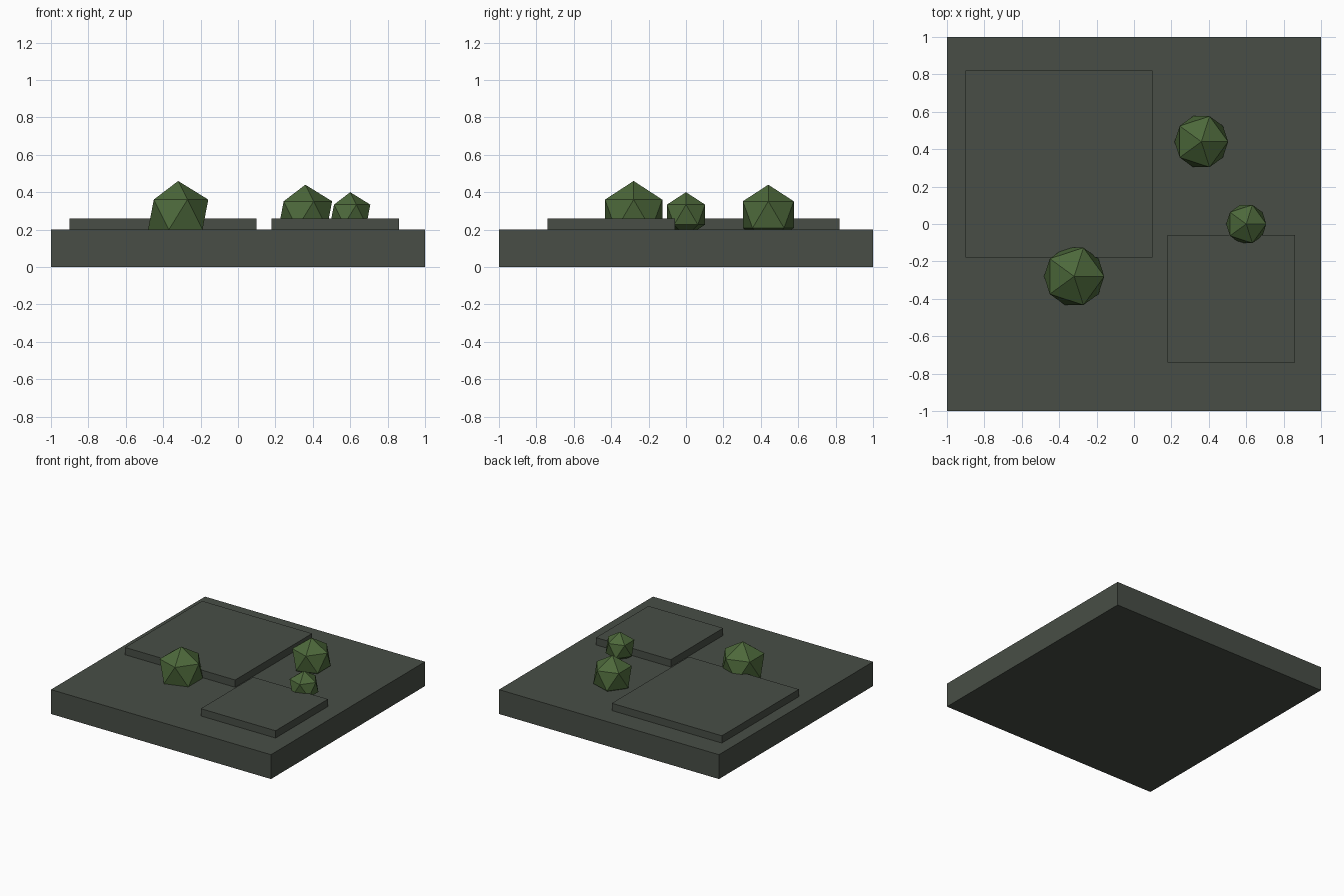
import bpy

if "Cube" in bpy.data.objects:
    bpy.data.objects.remove(bpy.data.objects["Cube"])


def material(name, rgb):
    m = bpy.data.materials.new(name)
    m.diffuse_color = (*rgb, 1.0)
    m.use_nodes = True
    m.node_tree.nodes["Principled BSDF"].inputs["Base Color"].default_value = m.diffuse_color
    return m


ground_mat = material("dark grey green", (0.065, 0.076, 0.061))
bush_mat = material("leaf green", (0.074, 0.140, 0.043))


def box(name, x0, x1, y0, y1, z0, z1):
    bpy.ops.mesh.primitive_cube_add(
        size=1, location=((x0 + x1) / 2, (y0 + y1) / 2, (z0 + z1) / 2))
    ob = bpy.context.object
    ob.name = name
    ob.scale = (x1 - x0, y1 - y0, z1 - z0)
    bpy.ops.object.transform_apply(location=False, rotation=False, scale=True)
    ob.data.materials.append(ground_mat)


def bush(name, x, y, radius):
    # low-poly icosahedron, partly sunk into the ground
    bpy.ops.mesh.primitive_ico_sphere_add(
        subdivisions=1, radius=radius, location=(x, y, 0.28))
    ob = bpy.context.object
    ob.name = name
    ob.data.materials.append(bush_mat)


# ground tile and its two raised slabs
box("ground_base", -1, 1, -1, 1, 0, 0.2)
box("large_slab", -0.9, 0.1, -0.18, 0.82, 0.2, 0.26)
box("small_slab", 0.18, 0.86, -0.74, -0.06, 0.2, 0.26)

# bushes
bush("large_bush", -0.32, -0.28, 0.18)
bush("medium_bush", 0.36, 0.44, 0.16)
bush("small_bush", 0.6, 0.0, 0.12)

* [THE TASK]: Looking only at the listing, say how many lines include "data"; reply with the number alone.

* [ANSWER SECTION]: 5